• Problem to solve: Answer with the exact lines of the following material from the one containing "c = bm.verts.new(root)" through the one containing "(-.22, .17, .17), (-.25, .13, .17)]", both end lines included.

• Provided information:
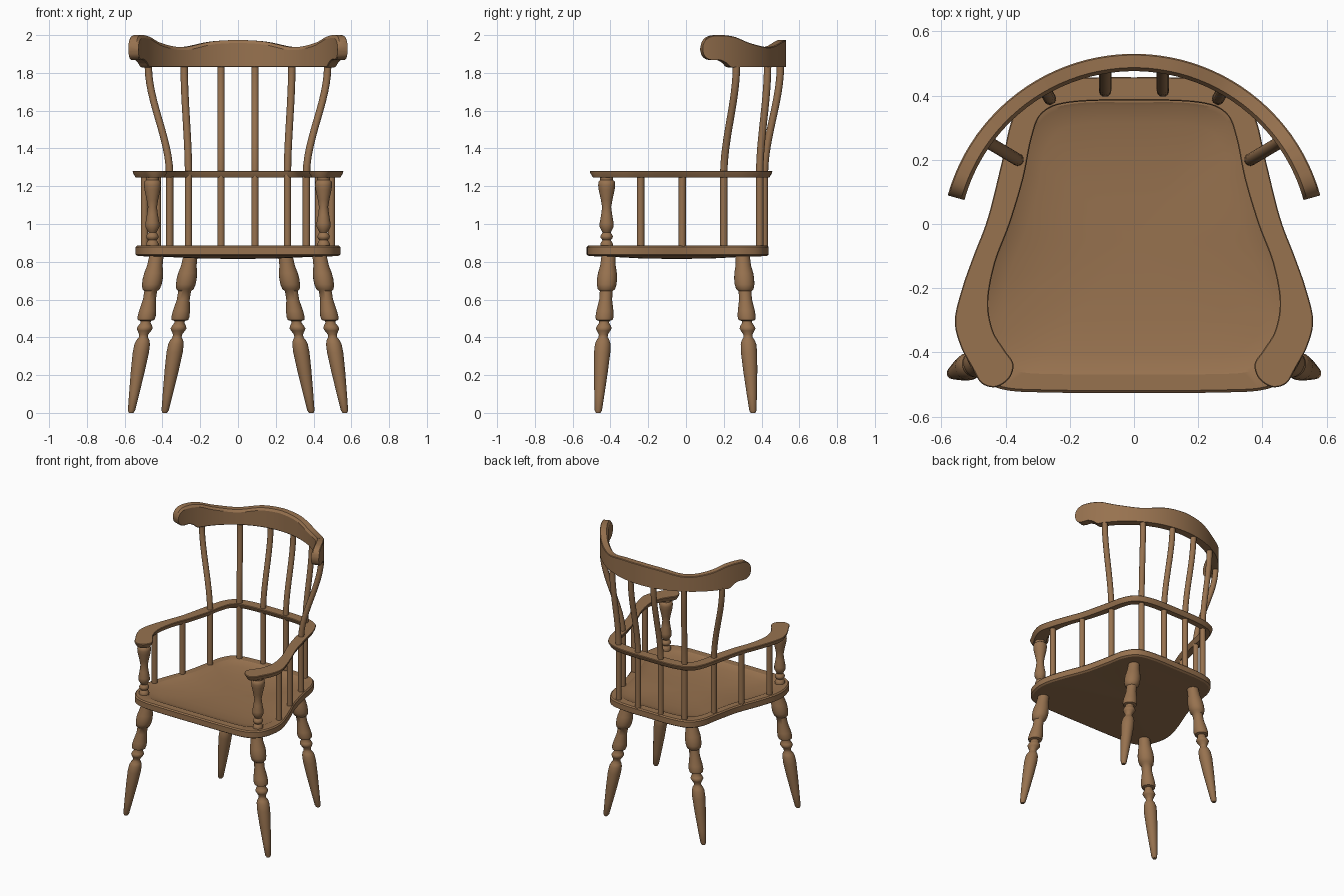
import bpy, bmesh, math

if "Cube" in bpy.data.objects:
    bpy.data.objects.remove(bpy.data.objects["Cube"])

wood = bpy.data.materials.new("warm brown wood")
wood.diffuse_color = (0.31, 0.168, 0.078, 1)
wood.use_nodes = True
wood.node_tree.nodes["Principled BSDF"].inputs["Base Color"].default_value = wood.diffuse_color


def loft(name, rings, angle=35):
    """Skin a list of equal-length closed rings and cap both ends."""
    bm = bmesh.new()
    vs = [[bm.verts.new(p) for p in r] for r in rings]
    n = len(rings[0])
    for a, b in zip(vs, vs[1:]):
        for i in range(n):
            j = (i + 1) % n
            bm.faces.new((a[i], a[j], b[j], b[i]))
    bm.faces.new(vs[0])
    bm.faces.new(vs[-1])
    bmesh.ops.recalc_face_normals(bm, faces=bm.faces)
    me = bpy.data.meshes.new(name)
    bm.to_mesh(me)
    bm.free()
    me.materials.append(wood)
    ob = bpy.data.objects.new(name, me)
    bpy.context.collection.objects.link(ob)
    bpy.ops.object.select_all(action='DESELECT')
    ob.select_set(True)
    bpy.context.view_layer.objects.active = ob
    bpy.ops.object.shade_smooth_by_angle(angle=math.radians(angle))
    return ob


def turned(name, path, n=20):
    """Round rod through (x, y, z, radius) stations."""
    loft(name, [[(x + r * math.cos(2 * math.pi * k / n),
                  y + r * math.sin(2 * math.pi * k / n), z) for k in range(n)]
                for x, y, z, r in path], 50)


def spline(p, closed=True, steps=6):
    """Catmull-Rom through points of any dimension."""
    n, out = len(p), []
    get = (lambda i: p[i % n]) if closed else (lambda i: p[min(max(i, 0), n - 1)])
    for i in range(n if closed else n - 1):
        a, b, c, d = (get(i + k) for k in (-1, 0, 1, 2))
        for s in range(steps):
            t = s / steps
            out.append(tuple(0.5 * (2 * B + (C - A) * t + (2 * A - 5 * B + 4 * C - D) * t * t
                                    + (3 * B - A - 3 * C + D) * t ** 3)
                             for A, B, C, D in zip(a, b, c, d)))
    if not closed:
        out.append(tuple(p[-1]))
    return out


def symmetric(half):
    return spline(half + [(-x, y) for x, y in reversed(half[1:-1])])


def offset(pts, d):
    """Move a closed outline outward by d."""
    n = len(pts)
    area = sum(pts[i - 1][0] * pts[i][1] - pts[i][0] * pts[i - 1][1] for i in range(n))
    s = 1 if area > 0 else -1
    out = []
    for i in range(n):
        tx = pts[(i + 1) % n][0] - pts[i - 1][0]
        ty = pts[(i + 1) % n][1] - pts[i - 1][1]
        l = math.hypot(tx, ty) or 1
        out.append((pts[i][0] + s * d * ty / l, pts[i][1] - s * d * tx / l))
    return out


def at(pts, z):
    return [(x, y, z) for x, y in pts]


def scaled(pts, f, z):
    return [(x * f, -0.05 + (y + 0.05) * f, z) for x, y in pts]


# Seat: dished top, slightly bulging underside
seat = symmetric([(0, -0.526), (0.25, -0.525), (0.41, -0.515), (0.495, -0.465), (0.535, -0.37),
                  (0.538, -0.27), (0.5, -0.14), (0.435, 0.03), (0.395, 0.2), (0.37, 0.32),
                  (0.31, 0.405), (0.19, 0.435), (0, 0.437)])
loft("seat", [scaled(seat, 0.05, 0.815), scaled(seat, 0.4, 0.818), scaled(seat, 0.75, 0.827),
              at(offset(seat, -0.012), 0.83), at(seat, 0.838), at(seat, 0.877),
              at(offset(seat, -0.008), 0.885), scaled(seat, 0.88, 0.885),
              scaled(seat, 0.86, 0.88), scaled(seat, 0.75, 0.868), scaled(seat, 0.55, 0.857),
              scaled(seat, 0.3, 0.851), scaled(seat, 0.05, 0.85)], 25)

# Continuous arm bow with rounded hand rests
arm = symmetric([(0, 0.457), (0.2, 0.452), (0.32, 0.415), (0.378, 0.33), (0.41, 0.2),
                 (0.455, 0.02), (0.5, -0.1), (0.535, -0.2), (0.558, -0.3), (0.54, -0.38),
                 (0.503, -0.45), (0.475, -0.496), (0.43, -0.508), (0.388, -0.48), (0.376, -0.435),
                 (0.405, -0.39), (0.44, -0.33), (0.454, -0.24), (0.432, -0.12), (0.387, 0),
                 (0.345, 0.14), (0.318, 0.27), (0.285, 0.345), (0.2, 0.378), (0, 0.385)])
loft("arm_bow", [at(offset(arm, -0.016), 1.246), at(offset(arm, -0.002), 1.27),
                 at(arm, 1.277), at(offset(arm, -0.003), 1.281)], 25)

# Crest rail: bent board with wavy top and rounded ears (angle, top, bottom)
half = [(0, 1.975, 1.83), (0.25, 1.966, 1.83), (0.54, 1.936, 1.83), (0.8, 1.956, 1.83),
        (0.97, 1.988, 1.83), (1.03, 1.995, 1.832), (1.08, 1.999, 1.855), (1.14, 2.0, 1.869),
        (1.2, 1.998, 1.868), (1.25, 1.988, 1.874), (1.285, 1.968, 1.892), (1.3, 1.942, 1.918)]
side = spline(half, False, 5)
stations = [(-a, t, b) for a, t, b in reversed(side[1:])] + side
C, RO, RI = -0.072, 0.602, 0.548
rings = []
for a, t, b in stations:
    prof = [(RO, b), (RO, t - 0.004), (RO - 0.004, t), (RI + 0.011, t),
            (RI, t - 0.016), (RI, b + 0.004), (RI + 0.004, b)]
    rings.append([(r * math.sin(a), C + r * math.cos(a), z) for r, z in prof])
loft("crest_rail", rings, 30)

# Turned profiles as (height, radius)
LEG = [(0.0, 0.012), (0.012, 0.019), (0.1, 0.027), (0.22, 0.037), (0.32, 0.043), (0.365, 0.041),
       (0.385, 0.034), (0.4, 0.024), (0.415, 0.024), (0.435, 0.036), (0.447, 0.042),
       (0.46, 0.037), (0.478, 0.026), (0.487, 0.028), (0.492, 0.044), (0.51, 0.048),
       (0.54, 0.045), (0.6, 0.034), (0.645, 0.034), (0.655, 0.046), (0.68, 0.052),
       (0.71, 0.053), (0.74, 0.05), (0.78, 0.041), (0.84, 0.037)]
POST = [(0.875, 0.032), (0.895, 0.034), (0.905, 0.028), (0.915, 0.022), (0.925, 0.031),
        (0.935, 0.033), (0.945, 0.028), (0.955, 0.021), (0.965, 0.027), (0.985, 0.037),
        (1.005, 0.037), (1.05, 0.029), (1.09, 0.024), (1.13, 0.031), (1.18, 0.042),
        (1.205, 0.045), (1.225, 0.043), (1.232, 0.034), (1.255, 0.034)]


def spindle(name, x0, y0, x1, y1):
    # straight up to the arm, then an S-bend to the crest
    path = [(x0, y0, 0.87, 0.0195), (x0, y0, 1.26, 0.0195)]
    for k in range(1, 13):
        u = k / 12
        s = u * u * (3 - 2 * u)
        path.append((x0 + (x1 - x0) * s, y0 + (y1 - y0) * s, 1.26 + 0.58 * u, 0.0195))
    turned(name, path, 16)


for m, label in ((-1, "left"), (1, "right")):
    # Splayed legs
    for part, (tx, ty, bx, by) in (("front_leg", (0.432, -0.41, 0.566, -0.465)),
                                   ("back_leg", (0.252, 0.3, 0.388, 0.355))):
        turned(f"{part}_{label}", [(m * (bx + (tx - bx) * z / 0.83), by + (ty - by) * z / 0.83, z, r)
                                   for z, r in LEG], 24)
    # Arm posts
    turned(f"arm_post_{label}", [(m * 0.453, -0.42, z, r) for z, r in POST], 24)
    # Short spindles under the arms
    for k, (x, y) in enumerate(((0.495, -0.24), (0.427, -0.02))):
        turned(f"arm_spindle_{label}_{k}", [(m * x, y, 0.87, 0.0195), (m * x, y, 1.26, 0.0195)], 16)
    # Long back spindles
    for k, (a, b, c, d) in enumerate(((0.09, 0.415, 0.09, 0.5), (0.262, 0.39, 0.285, 0.432),
                                      (0.362, 0.2, 0.475, 0.267))):
        spindle(f"back_spindle_{label}_{k}", m * a, b, m * c, d)
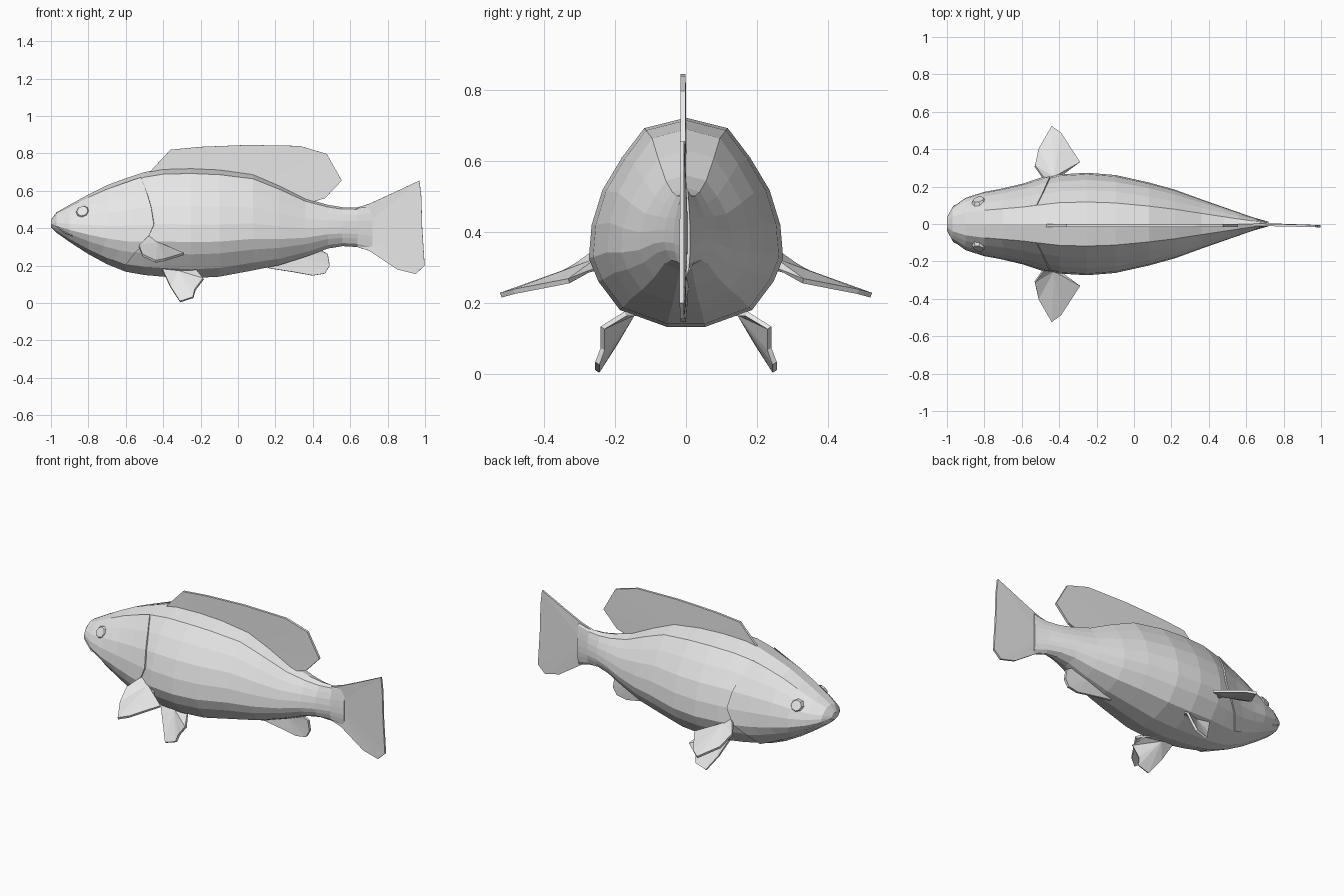
import bpy, bmesh, math

if "Cube" in bpy.data.objects:
    bpy.data.objects.remove(bpy.data.objects["Cube"])

mat = bpy.data.materials.new("pale_grey")
mat.diffuse_color = (0.8, 0.8, 0.8, 1)
mat.use_nodes = True
mat.node_tree.nodes["Principled BSDF"].inputs["Base Color"].default_value = mat.diffuse_color

# body stations: x, bottom z, top z, half width
STATIONS = [
    (-1.0, .405, .445, .035), (-.97, .375, .485, .09), (-.9, .325, .525, .14),
    (-.8, .26, .58, .172), (-.7, .205, .63, .19), (-.6, .165, .667, .21),
    (-.5, .147, .70, .238), (-.4, .138, .718, .265), (-.25, .13, .722, .274),
    (-.1, .138, .715, .262), (.08, .172, .69, .222), (.22, .20, .63, .183),
    (.36, .245, .56, .132), (.48, .29, .525, .09), (.56, .303, .512, .062),
    (.64, .298, .512, .035), (.72, .275, .53, .012)]
# half cross-section, top to bottom: width share, height share
SECTION = [(0, 1), (.43, .95), (.66, .81), (.86, .655), (.97, .49), (1, .33),
           (.9, .22), (.68, .085), (.2, .005)]


def surf(x, row, side=1, grow=1.0):
    """Point on the body at length x and section row."""
    x = max(STATIONS[0][0], min(STATIONS[-1][0], x))
    for a, b in zip(STATIONS, STATIONS[1:]):
        if x <= b[0]:
            break
    f = (x - a[0]) / (b[0] - a[0])
    lo, hi, w = (a[k] + (b[k] - a[k]) * f for k in (1, 2, 3))
    u, t = SECTION[row]
    mid = (lo + hi) / 2
    z = lo + (hi - lo) * t
    return (x, side * u * w * grow, mid + (z - mid) * (1 + (grow - 1) * .6))


def finish(bm, name, thick=0):
    if not thick:
        bmesh.ops.recalc_face_normals(bm, faces=bm.faces)
    me = bpy.data.meshes.new(name)
    bm.to_mesh(me)
    bm.free()
    me.materials.append(mat)
    ob = bpy.data.objects.new(name, me)
    bpy.context.collection.objects.link(ob)
    if thick:
        m = ob.modifiers.new("thickness", "SOLIDIFY")
        m.thickness, m.offset = thick, 0
    return ob


def bridge(bm, rings, closed):
    for a, b in zip(rings, rings[1:]):
        n = len(a)
        for i in range(n if closed else n - 1):
            j = (i + 1) % n
            bm.faces.new((a[i], a[j], b[j], b[i]))


# body loft
bm = bmesh.new()
rows = [(i, 1) for i in range(9)] + [(i, -1) for i in range(8, 0, -1)]
rings = [[bm.verts.new(surf(s[0], r, sd)) for r, sd in rows] for s in STATIONS]
bridge(bm, rings, True)
bm.faces.new(rings[0])
bm.faces.new(rings[-1])
finish(bm, "body")

# gill covers: raised cheek shells with a curved rear edge
EDGE = {1: -.52, 2: -.49, 3: -.465, 4: -.45, 5: -.49, 6: -.55, 7: -.60}
for side, label in ((1, "left"), (-1, "right")):
    bm = bmesh.new()
    rings = []
    for f, g in ((0, .985), (.33, 1.005), (.67, 1.02), (1, 1.04), (1.01, .96)):
        rings.append([bm.verts.new(surf(-.8 + (e + .8) * f, r, side, g))
                      for r, e in EDGE.items()])
    bridge(bm, rings, False)
    ob = finish(bm, label + "_gill_cover")
    # open shell: make sure it faces outwards
    if sum(p.normal.y * p.area for p in ob.data.polygons) * side < 0:
        ob.data.flip_normals()

    # eye: low faceted disc on the cheek
    bm = bmesh.new()
    bmesh.ops.create_cone(bm, cap_ends=True, segments=8, radius1=.042,
                          radius2=.03, depth=.02)
    ob = finish(bm, label + "_eye")
    p, q = surf(-.83, 2, side), surf(-.83, 3, side)
    ob.location = [(a + b) / 2 for a, b in zip(p, q)]
    ob.rotation_euler = (-side * math.radians(62), 0, -side * math.radians(-14))

# lip: slim ridge around the mouth
bm = bmesh.new()
half = [(-1.0, 4), (-.965, 5), (-.93, 6), (-.89, 6)]
path = [surf(x, r, -1) for x, r in reversed(half)] + [surf(x, r) for x, r in half]
rings = []
for x, y, z in path:
    rings.append([bm.verts.new((x + dx, y * s, z + dz)) for dx, s, dz in
                  ((0, 1.06, -.004), (.008, .85, .014), (.008, .85, -.016))])
bridge(bm, rings, True)
bm.faces.new(rings[0])
bm.faces.new(rings[-1])
finish(bm, "lip")


def fin(name, root, outline, thick):
    """Triangle fan from the root through the outline, then thickened."""
    bm = bmesh.new()
    c = bm.verts.new(root)
    vs = [bm.verts.new(p) for p in outline]
    for a, b in zip(vs, vs[1:]):
        bm.faces.new((c, a, b))
    return finish(bm, name, thick)


def flat(pts):
    return [(x, -.008, z) for x, z in pts]


# fins on the centre line
fin("dorsal_fin", (0, -.005, .6), flat([
    (-.48, .69), (-.45, .725), (-.36, .82), (-.2, .835), (.05, .845), (.33, .84),
    (.475, .797), (.555, .655), (.465, .56), (.38, .535), (.3, .54)]), .014)
fin("anal_fin", (.33, 0, .25), flat([
    (.14, .20), (.17, .185), (.3, .165), (.4, .147), (.465, .158), (.49, .2),
    (.48, .262), (.44, .285)]), .016)
fin("tail_fin", (.66, 0, .4), [(x, -.012 * (x - .5) * 2, z) for x, z in [
    (.62, .505), (.7, .53), (.8, .575), (.97, .655), (.98, .57), (.985, .4),
    (.998, .2), (.95, .155), (.85, .18), (.7, .28), (.62, .305)]], .012)

# paired fins
PECTORAL = [(-.48, .24, .355), (-.53, .31, .305), (-.51, .40, .255),
            (-.44, .522, .222), (-.39, .485, .232), (-.29, .33, .262),
            (-.38, .27, .29), (-.40, .24, .30)]
PELVIC = [(-.41, .155, .19), (-.36, .20, .085), (-.31, .25, .007),
          (-.24, .25, .03), (-.23, .235, .07), (-.185, .235, .13),
          (-.22, .17, .17), (-.25, .13, .17)]
for side, label in ((1, "left"), (-1, "right")):
    def mir(p):
        return (p[0], p[1] * side, p[2])
    fin(label + "_pectoral_fin", mir((-.43, .25, .32)), [mir(p) for p in PECTORAL], .014)
    fin(label + "_pelvic_fin", mir((-.32, .15, .17)), [mir(p) for p in PELVIC], .014)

• Output of the exercise:
    c = bm.verts.new(root)
    vs = [bm.verts.new(p) for p in outline]
    for a, b in zip(vs, vs[1:]):
        bm.faces.new((c, a, b))
    return finish(bm, name, thick)


def flat(pts):
    return [(x, -.008, z) for x, z in pts]


# fins on the centre line
fin("dorsal_fin", (0, -.005, .6), flat([
    (-.48, .69), (-.45, .725), (-.36, .82), (-.2, .835), (.05, .845), (.33, .84),
    (.475, .797), (.555, .655), (.465, .56), (.38, .535), (.3, .54)]), .014)
fin("anal_fin", (.33, 0, .25), flat([
    (.14, .20), (.17, .185), (.3, .165), (.4, .147), (.465, .158), (.49, .2),
    (.48, .262), (.44, .285)]), .016)
fin("tail_fin", (.66, 0, .4), [(x, -.012 * (x - .5) * 2, z) for x, z in [
    (.62, .505), (.7, .53), (.8, .575), (.97, .655), (.98, .57), (.985, .4),
    (.998, .2), (.95, .155), (.85, .18), (.7, .28), (.62, .305)]], .012)

# paired fins
PECTORAL = [(-.48, .24, .355), (-.53, .31, .305), (-.51, .40, .255),
            (-.44, .522, .222), (-.39, .485, .232), (-.29, .33, .262),
            (-.38, .27, .29), (-.40, .24, .30)]
PELVIC = [(-.41, .155, .19), (-.36, .20, .085), (-.31, .25, .007),
          (-.24, .25, .03), (-.23, .235, .07), (-.185, .235, .13),
          (-.22, .17, .17), (-.25, .13, .17)]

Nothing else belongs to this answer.